YHP AUSTRALIA – Kitchen Garden Program for Secondary Schools


Location

National


Timing

Phase I:  2018 - 2020

Phase II: 2021


The local context

1 in 4 Australian adolescents are overweight or obese.

Overweight and obese children are more likely to become overweight adults and to develop chronic conditions such as type 2 diabetes and cardio-vascular disease at younger ages.

Australian research also suggests that overweight and obesity in childhood is associated with depression, poorer health related quality of life and low self-esteem.

Developing a positive relationship with food can lead to better health outcomes.




Our objectives

To help young people develop positive lifelong food habits through pleasurable food education, delivered through the Stephanie Alexander Kitchen Garden Program for Secondary Years.  

Our programme

Phase I: Develop and pilot an innovative kitchen garden program model, tailored to the needs of Australian secondary schools, to foster positive food habits and help combat the incidence of childhood obesity and associated health complications, in partnership with the Stephanie Alexander Kitchen Garden Foundation.

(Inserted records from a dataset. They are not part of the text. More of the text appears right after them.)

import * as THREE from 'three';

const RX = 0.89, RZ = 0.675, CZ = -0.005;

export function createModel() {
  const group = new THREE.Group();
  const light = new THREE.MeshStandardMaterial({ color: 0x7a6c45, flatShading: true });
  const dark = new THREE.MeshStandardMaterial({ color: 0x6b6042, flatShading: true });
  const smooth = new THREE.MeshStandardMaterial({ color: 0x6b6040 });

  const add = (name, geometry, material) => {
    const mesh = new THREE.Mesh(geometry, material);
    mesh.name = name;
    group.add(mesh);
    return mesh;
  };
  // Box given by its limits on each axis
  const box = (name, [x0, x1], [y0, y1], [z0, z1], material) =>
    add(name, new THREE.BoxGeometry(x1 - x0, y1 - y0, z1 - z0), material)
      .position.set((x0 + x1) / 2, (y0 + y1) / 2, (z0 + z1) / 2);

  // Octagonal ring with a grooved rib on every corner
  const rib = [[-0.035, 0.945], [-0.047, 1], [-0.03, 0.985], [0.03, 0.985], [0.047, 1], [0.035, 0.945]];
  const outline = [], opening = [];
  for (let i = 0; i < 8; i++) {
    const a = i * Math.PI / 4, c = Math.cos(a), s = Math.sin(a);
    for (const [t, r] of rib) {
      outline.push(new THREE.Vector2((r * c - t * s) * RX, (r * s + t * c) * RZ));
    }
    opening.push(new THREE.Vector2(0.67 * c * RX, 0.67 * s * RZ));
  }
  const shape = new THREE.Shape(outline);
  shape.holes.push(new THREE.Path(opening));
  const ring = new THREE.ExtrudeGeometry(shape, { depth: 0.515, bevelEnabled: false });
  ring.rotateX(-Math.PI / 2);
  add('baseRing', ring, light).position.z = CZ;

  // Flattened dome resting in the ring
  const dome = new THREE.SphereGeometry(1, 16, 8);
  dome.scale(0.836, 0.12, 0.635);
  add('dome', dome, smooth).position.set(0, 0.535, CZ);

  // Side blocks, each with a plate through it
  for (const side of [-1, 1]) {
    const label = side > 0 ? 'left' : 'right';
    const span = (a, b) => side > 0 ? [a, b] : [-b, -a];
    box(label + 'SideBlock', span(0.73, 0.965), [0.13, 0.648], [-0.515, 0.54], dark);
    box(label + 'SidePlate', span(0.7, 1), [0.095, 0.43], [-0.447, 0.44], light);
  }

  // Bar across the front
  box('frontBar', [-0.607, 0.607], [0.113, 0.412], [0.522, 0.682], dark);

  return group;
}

Phase II: Will be an extension of this work resulting in an increase in reach with more schools, students and educators participating in the Stephanie Alexander Kitchen Garden Program for Secondary Years. To achieve this goal the following activities will be undertaken.

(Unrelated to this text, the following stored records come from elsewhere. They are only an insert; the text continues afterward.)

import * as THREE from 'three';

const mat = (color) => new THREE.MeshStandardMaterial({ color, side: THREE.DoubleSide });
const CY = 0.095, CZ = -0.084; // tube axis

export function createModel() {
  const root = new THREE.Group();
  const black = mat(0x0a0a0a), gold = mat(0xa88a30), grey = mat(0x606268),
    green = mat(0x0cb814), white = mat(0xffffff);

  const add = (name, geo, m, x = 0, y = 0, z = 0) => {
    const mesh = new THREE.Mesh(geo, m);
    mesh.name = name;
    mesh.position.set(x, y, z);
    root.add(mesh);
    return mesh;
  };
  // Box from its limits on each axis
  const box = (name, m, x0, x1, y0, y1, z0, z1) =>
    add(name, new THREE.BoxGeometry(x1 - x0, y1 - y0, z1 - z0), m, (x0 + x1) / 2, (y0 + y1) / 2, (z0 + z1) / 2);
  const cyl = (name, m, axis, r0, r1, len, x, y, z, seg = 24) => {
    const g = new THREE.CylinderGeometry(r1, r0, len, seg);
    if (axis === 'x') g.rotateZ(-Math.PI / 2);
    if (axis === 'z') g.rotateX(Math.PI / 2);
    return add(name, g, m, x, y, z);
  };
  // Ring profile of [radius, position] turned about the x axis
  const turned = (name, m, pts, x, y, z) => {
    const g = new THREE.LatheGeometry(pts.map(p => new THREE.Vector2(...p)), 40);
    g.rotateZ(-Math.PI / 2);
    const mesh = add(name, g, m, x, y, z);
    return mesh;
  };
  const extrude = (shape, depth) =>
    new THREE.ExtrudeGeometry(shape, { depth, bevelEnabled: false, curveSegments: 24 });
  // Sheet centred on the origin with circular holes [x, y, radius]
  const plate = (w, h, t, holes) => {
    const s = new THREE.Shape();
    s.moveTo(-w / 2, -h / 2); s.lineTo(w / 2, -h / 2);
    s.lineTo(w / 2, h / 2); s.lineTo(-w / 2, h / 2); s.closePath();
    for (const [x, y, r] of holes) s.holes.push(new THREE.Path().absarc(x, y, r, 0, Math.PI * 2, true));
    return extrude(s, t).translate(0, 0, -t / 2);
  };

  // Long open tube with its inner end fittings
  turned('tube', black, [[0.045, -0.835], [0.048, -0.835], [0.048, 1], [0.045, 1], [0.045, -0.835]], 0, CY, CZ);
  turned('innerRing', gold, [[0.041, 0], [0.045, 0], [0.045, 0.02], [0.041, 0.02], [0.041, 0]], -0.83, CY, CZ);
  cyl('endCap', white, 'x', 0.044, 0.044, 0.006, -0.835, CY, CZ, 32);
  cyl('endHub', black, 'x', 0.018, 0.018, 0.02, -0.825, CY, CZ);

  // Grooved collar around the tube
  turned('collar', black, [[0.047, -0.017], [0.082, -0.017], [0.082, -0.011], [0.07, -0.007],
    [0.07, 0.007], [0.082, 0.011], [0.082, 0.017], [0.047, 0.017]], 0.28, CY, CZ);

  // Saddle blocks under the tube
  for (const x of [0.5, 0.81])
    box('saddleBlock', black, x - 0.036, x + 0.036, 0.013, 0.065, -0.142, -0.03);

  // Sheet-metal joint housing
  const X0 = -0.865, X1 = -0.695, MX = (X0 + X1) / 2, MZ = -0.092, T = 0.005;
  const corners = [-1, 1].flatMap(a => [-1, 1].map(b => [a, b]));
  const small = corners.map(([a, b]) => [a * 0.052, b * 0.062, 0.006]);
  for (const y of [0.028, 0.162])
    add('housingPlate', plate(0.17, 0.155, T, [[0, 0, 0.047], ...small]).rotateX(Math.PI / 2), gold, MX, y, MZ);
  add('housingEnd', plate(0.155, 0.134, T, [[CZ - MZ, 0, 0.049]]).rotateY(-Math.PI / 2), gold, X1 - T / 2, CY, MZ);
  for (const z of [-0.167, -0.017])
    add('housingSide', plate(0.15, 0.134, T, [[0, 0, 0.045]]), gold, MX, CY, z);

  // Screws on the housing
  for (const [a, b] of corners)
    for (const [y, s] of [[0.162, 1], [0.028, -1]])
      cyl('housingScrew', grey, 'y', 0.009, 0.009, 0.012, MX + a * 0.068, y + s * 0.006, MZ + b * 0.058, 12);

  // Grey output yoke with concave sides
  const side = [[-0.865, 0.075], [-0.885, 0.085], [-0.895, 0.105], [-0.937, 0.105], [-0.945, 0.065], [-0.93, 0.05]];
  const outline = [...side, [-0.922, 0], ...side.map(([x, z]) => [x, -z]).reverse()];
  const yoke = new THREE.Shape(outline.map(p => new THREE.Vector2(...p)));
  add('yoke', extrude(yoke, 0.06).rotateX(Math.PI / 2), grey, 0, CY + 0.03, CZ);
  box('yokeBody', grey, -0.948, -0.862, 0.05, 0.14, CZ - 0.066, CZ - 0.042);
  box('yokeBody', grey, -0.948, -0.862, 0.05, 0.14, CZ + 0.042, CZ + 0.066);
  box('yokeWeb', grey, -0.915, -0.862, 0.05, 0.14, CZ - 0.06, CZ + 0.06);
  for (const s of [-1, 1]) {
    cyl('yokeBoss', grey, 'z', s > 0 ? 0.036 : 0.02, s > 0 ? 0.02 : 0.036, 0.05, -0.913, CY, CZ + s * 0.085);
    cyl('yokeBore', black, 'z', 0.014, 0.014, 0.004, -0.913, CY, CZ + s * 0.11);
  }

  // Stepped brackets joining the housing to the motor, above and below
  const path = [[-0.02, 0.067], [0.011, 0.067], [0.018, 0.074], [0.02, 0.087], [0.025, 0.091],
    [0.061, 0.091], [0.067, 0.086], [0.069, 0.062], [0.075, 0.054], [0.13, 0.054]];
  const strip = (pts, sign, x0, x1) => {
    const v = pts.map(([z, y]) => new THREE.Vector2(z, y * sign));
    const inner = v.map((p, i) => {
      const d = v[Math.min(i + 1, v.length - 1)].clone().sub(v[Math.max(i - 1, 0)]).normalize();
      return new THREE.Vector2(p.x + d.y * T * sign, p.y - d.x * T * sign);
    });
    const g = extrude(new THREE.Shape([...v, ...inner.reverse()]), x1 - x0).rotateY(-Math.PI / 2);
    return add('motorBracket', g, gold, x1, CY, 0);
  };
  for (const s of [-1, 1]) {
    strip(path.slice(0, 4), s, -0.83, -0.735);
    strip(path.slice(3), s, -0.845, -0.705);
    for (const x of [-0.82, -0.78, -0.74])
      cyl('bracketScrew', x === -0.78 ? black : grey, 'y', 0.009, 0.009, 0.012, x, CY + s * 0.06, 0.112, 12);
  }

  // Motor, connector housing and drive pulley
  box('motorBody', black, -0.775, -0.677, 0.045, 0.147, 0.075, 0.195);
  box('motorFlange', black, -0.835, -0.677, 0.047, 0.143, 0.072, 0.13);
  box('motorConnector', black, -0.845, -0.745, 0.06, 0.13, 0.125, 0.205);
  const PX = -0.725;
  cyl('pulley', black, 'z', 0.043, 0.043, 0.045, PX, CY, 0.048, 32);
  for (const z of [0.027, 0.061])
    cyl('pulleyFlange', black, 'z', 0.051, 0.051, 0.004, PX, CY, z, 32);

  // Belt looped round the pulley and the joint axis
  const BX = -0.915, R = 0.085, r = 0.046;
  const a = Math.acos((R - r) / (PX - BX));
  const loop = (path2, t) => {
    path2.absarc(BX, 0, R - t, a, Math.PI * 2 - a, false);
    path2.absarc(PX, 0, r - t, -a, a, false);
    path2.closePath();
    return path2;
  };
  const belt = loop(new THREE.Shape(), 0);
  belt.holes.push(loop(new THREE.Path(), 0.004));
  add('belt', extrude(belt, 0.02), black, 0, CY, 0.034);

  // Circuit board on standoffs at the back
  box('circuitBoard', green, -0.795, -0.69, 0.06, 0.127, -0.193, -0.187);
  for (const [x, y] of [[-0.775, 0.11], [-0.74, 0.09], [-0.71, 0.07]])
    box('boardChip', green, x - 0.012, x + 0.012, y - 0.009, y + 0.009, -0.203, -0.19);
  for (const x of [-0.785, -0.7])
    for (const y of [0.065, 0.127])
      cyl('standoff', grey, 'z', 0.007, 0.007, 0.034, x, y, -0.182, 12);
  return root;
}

· Sector specific resources will be developed to support educators in their delivery of a hands-on pleasurable food education program.

· National promotion and dissemination of the Kitchen Garden Program for the Secondary Years.

· The Program and its uptake will be monitored, evaluated and findings added to the evidence of kitchen garden programs contributing to positive health outcomes for young people.



Sebastian’s story: A KGPSY journey of transformation

Before participating in the KGPSY at his school, Sebastian was described by his teachers as an involved but disruptive student. His lack of confidence and focus resulted in him performing as the class clown. When Jo, the Garden Specialist, first met Sebastian in Year 8, he “wasn’t very impressed”. Unfortunately, Sebastian has a severe learning disability, which has impacted on the development of his social skills and confidence in traditional classroom settings. 

As part of the Year 9 Food Science cohort involved in KGPSY at his school, Sebastian embraced the challenges of the outdoor learning environment, and developed a respectful relationship with Jo. During COVID-19 when Jo was tending to the garden, Sebastian regularly went into school to assist Jo – helping him build a fence and greenhouse for the school garden. In addition to offering a break from the isolation of lockdown, Sebastian remarked “…it was good to get out and see where our food was growing and what we were going to start using in the kitchen. It was cool to see how they were grown and how it was done.” 

The school has created a modified program for Sebastian, who is in the garden once or twice a week, for up to four hours at a time. The hands-on activities expanded skill-sets and increased responsibility has empowered Sebastian to realise some significant personal transformations. When assisting a Year 7 group to set up the school’s pizza oven, Sebastian emerged as a patient and generous leader. Sebastian has also experienced significant weight loss as a result of being physically active in the garden, and his improved confidence and sense of self has enabled him to secure part-time employment: of which he is very proud.

Sebastian has nurtured his new skills outside of the school environment by taking the initiative to set up his own vegetable garden at home. After purchasing his own garden bed, Sebastian sought out advice from Jo: sharing the experience with someone whose interests and expertise he trusts and respects.

Jo sees the changes in Sebastian’s behaviour, health, confidence, and engagement as a direct consequence of the teamwork and commitment that kitchen gardens necessitate. As far as Jo sees it, growing a kitchen garden instils an ongoing sense of responsibility, maintenance and care. This empowers students to be leaders across the whole cycle of pleasurable food education – from planting to harvesting – and beyond into the kitchen, home, and wider community.


Our partners

The Stephanie Alexander Kitchen Garden Foundation is a not-for-profit charity that supports educators to deliver pleasurable food education to students in Australia. Pleasurable food education teaches students to grow, harvest, prepare and share fresh, seasonal, delicious food in order to form positive food habits for life.

Delivered through a kitchen garden program, pleasurable food education is designed to be fully integrated into the curriculum has a wide array of benefits including supporting student health and wellbeing, encouraging critical thinking and teamwork, and engaging families and communities.